Paying the fare for SMART requires a Clipper card, which can be bought online, or the SMART mobile ticketing app.
Fares depend on how far you travel, ranging from $3.50 to $11.50, with a daily maximum of $23; or $1.75 to $5.75 with a daily maximum of $11.50 for seniors, youth, and disabled passengers. Passes offering unlimited rides for 31 days from the date of purchase are $200 for an adult and $100 for seniors, youth, and disabled passengers.
Visit the SMART website for more information about fares and how to pay. Trains run from shortly after 4 a.m. to about 10 p.m.; check the online schedule for details.
Eventually, plans call for SMART to cover a 70-mile corridor, from Cloverdale in the north to Larkspur in the south. For now, SMART offers a novel way to explore much of central Sonoma County, without a car. For more information, visit sonomamarintrain.org.

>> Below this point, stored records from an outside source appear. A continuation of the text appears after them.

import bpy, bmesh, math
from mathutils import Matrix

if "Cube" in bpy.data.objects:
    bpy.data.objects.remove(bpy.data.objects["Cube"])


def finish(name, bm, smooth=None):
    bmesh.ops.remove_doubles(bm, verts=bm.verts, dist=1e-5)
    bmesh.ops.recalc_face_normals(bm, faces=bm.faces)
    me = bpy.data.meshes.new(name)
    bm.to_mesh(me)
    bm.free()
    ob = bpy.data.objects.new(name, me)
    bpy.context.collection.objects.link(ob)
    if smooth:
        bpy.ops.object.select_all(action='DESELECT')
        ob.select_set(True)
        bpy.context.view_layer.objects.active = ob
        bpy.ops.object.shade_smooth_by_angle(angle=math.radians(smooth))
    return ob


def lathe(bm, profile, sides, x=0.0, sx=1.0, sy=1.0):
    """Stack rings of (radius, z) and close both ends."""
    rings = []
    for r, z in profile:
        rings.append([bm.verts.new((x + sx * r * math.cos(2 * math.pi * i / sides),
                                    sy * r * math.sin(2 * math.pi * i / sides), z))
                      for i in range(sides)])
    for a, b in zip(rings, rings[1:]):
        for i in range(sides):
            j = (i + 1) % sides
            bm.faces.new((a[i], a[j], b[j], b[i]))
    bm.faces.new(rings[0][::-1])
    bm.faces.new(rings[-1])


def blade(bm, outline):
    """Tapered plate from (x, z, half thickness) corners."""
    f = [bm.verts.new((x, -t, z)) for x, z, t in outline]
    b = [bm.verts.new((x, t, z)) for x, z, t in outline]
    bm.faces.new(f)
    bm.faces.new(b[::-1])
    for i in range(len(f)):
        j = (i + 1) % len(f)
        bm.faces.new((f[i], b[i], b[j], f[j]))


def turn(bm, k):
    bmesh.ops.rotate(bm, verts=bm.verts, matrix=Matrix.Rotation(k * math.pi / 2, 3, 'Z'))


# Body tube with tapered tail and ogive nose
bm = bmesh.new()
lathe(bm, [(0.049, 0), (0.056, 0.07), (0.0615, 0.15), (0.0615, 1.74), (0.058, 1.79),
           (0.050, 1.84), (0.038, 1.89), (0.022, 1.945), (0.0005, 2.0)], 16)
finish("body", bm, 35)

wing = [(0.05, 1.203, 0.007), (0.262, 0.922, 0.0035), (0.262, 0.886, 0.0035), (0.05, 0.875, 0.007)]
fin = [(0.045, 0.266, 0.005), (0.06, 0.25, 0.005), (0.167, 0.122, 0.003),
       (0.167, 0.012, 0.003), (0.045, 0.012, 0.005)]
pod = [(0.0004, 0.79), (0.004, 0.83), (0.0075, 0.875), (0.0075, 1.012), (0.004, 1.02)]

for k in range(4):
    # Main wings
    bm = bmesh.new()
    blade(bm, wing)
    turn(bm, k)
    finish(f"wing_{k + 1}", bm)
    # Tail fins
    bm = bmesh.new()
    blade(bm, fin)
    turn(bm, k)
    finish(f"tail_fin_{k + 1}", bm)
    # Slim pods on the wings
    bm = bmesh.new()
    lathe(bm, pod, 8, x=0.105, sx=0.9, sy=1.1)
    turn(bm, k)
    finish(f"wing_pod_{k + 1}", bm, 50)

Have more questions about getting around Sonoma County? Read our Frequently Asked Questions about How to Travel to Sonoma County.
Written by Sonoma Insider Patricia Henley.